It is an important tool for employers.
Here’s what you need to know about separation agreements:
Primary Components of a Separation Agreement:
- Background information (as appropriate) defining reason for separation
- Define final pay and statement that employee has been paid in full/received all benefits (including any vacation pay and COBRA rights, if any)
- Define Severance Payment
- Include Comprehensive Release
- Return of Company Property
- Confidentiality (of Separation Agreement)
- Confidentiality of Proprietary Information/Trade Secrets (or incorporate existing agreement)
- Non-Solicitation (or incorporate existing agreement)
- Non-Compete (or incorporate existing agreement)
- Anti-Piracy Provision (cannot steal employees)
- Clawback/Remedies Provision detailing that employee violates any terms of Agreement that employee would forfeit severance payment, but (importantly) all other terms of Agreement remain valid.
- If over 40, Older Worker Benefit Protection Act requires:

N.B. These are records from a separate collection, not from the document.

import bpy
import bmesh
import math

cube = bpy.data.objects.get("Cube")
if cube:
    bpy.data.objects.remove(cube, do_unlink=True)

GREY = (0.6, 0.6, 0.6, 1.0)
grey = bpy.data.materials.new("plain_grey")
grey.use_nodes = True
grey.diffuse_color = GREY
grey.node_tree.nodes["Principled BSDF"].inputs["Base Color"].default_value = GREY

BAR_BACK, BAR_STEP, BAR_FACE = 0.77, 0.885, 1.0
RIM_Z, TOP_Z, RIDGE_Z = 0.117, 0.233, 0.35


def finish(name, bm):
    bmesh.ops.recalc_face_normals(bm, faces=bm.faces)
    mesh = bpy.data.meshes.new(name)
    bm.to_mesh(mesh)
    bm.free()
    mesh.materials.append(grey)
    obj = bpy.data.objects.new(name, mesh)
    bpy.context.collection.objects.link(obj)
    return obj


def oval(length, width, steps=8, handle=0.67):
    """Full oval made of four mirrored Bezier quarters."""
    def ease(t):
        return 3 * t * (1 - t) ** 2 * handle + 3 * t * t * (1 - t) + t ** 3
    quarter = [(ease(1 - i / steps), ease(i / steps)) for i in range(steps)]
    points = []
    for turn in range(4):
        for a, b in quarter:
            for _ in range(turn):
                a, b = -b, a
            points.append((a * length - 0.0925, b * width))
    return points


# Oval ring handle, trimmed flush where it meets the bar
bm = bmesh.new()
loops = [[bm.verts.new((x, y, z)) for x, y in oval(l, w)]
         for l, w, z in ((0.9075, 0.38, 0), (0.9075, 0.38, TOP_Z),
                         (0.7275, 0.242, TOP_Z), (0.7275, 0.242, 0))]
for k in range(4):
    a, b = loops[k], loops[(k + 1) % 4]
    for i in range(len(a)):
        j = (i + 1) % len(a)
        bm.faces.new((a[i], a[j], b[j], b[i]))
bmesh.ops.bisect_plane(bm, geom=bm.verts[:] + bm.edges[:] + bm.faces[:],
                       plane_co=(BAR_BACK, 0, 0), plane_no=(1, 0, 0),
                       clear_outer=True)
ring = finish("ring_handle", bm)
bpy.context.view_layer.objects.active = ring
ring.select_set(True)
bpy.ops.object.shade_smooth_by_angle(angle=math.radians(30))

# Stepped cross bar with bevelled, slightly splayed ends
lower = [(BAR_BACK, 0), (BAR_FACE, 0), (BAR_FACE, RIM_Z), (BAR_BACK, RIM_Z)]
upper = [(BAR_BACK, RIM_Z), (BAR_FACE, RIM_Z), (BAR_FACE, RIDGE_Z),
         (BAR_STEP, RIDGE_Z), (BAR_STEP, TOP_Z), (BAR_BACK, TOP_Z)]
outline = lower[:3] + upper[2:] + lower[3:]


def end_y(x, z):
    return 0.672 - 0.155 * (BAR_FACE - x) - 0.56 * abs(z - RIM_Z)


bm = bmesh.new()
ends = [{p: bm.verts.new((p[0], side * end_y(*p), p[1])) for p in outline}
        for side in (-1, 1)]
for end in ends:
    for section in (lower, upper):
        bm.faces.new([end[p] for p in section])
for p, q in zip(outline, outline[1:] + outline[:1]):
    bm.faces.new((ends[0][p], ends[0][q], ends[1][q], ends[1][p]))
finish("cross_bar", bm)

a. Must refer to rights under the ADEA – Age Discrimination in Employment Act
b. Must advise employee to consult with attorney.
c. Must provide 21 days to consider offer (45 days if part of exit incentive program).
d. Must provide 7 days to revoke signature.
- When 2 or more employees are terminated at the same time and the employees are provided Separation Agreements, it may qualify as an “exit incentive program” or “other employment termination program.” In this case, employer must include attachment to Separation Agreement that sets forth:
a. Decisional Unit – class, unit or group of employees who were and were not terminated
b. Eligibility Factors
c. Job Titles and ages of all individuals eligible or who were selected for program and ages of all individuals in same job classification who are not selected for program.
** Note: This list is not all-encompassing, but is summary of primary provisions. It does not include any standard “boilerplate” provisions that must be included. Also, as with any legal contract, it should be customized for each individual employment situation.
Remember: a separation agreement is a contract. So, it must have consideration (additional compensation).
A separation agreement can be invalid if an employer uses fraud, undue influence, or other improper conduct to coerce employee to sign it.